Exercise description:
Hunt through the lines below for the string "data" and copy each one that has it.

_____

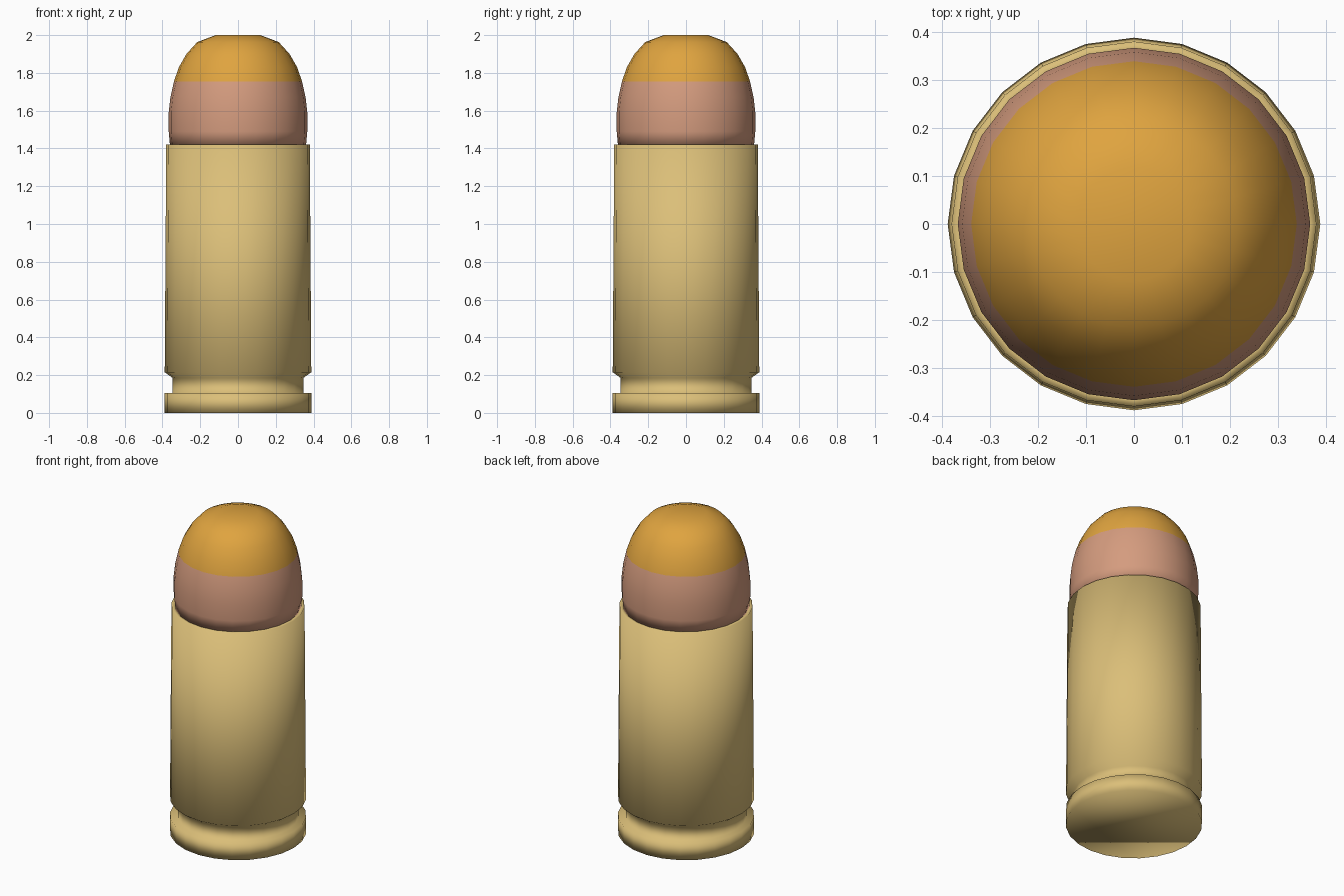
import bpy
import bmesh
from math import cos, sin, tau

SIDES = 24

cube = bpy.data.objects.get("Cube")
if cube:
    bpy.data.objects.remove(cube, do_unlink=True)


def material(name, rgb):
    mat = bpy.data.materials.new(name)
    mat.use_nodes = True
    colour = (*rgb, 1.0)
    mat.diffuse_color = colour
    mat.node_tree.nodes["Principled BSDF"].inputs["Base Color"].default_value = colour
    return mat


def lathe(name, profile, materials):
    """Revolve (radius, height) points around z and cap both ends."""
    bm = bmesh.new()
    rings = [[bm.verts.new((r * cos(tau * i / SIDES), r * sin(tau * i / SIDES), z))
              for i in range(SIDES)] for r, z in profile]
    for low, high in zip(rings, rings[1:]):
        for i in range(SIDES):
            j = (i + 1) % SIDES
            bm.faces.new((low[i], low[j], high[j], high[i]))
    bm.faces.new(rings[0][::-1])
    bm.faces.new(rings[-1])
    for face in bm.faces:
        face.smooth = True
    mesh = bpy.data.meshes.new(name)
    bm.to_mesh(mesh)
    bm.free()
    for mat in materials:
        mesh.materials.append(mat)
    obj = bpy.data.objects.new(name, mesh)
    bpy.context.collection.objects.link(obj)
    return obj


brass = material("brass", (0.71, 0.52, 0.19))
copper = material("copper", (0.66, 0.33, 0.21))
orange = material("orange_tip", (0.74, 0.37, 0.05))

# Casing: base rim, extraction groove, chamfer, tapered wall and mouth
lathe("casing", [
    (0.388, 0), (0.388, 0.105), (0.346, 0.105), (0.346, 0.185),
    (0.388, 0.215), (0.38, 1.42), (0.355, 1.42), (0.355, 1.38),
], [brass])

# Rounded head: copper jacket below, orange tip above
TIP_START = 1.755
head = lathe("head", [
    (0.36, 1.415), (0.367, 1.49), (0.367, 1.59), (0.358, 1.67), (0.339, TIP_START),
    (0.313, 1.83), (0.273, 1.9), (0.216, 1.963), (0.118, 2),
], [copper, orange])
for face in head.data.polygons:
    face.material_index = int(face.center.z > TIP_START)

_____

Answer section:
cube = bpy.data.objects.get("Cube")
    bpy.data.objects.remove(cube, do_unlink=True)
    mat = bpy.data.materials.new(name)
    mesh = bpy.data.meshes.new(name)
    obj = bpy.data.objects.new(name, mesh)
for face in head.data.polygons:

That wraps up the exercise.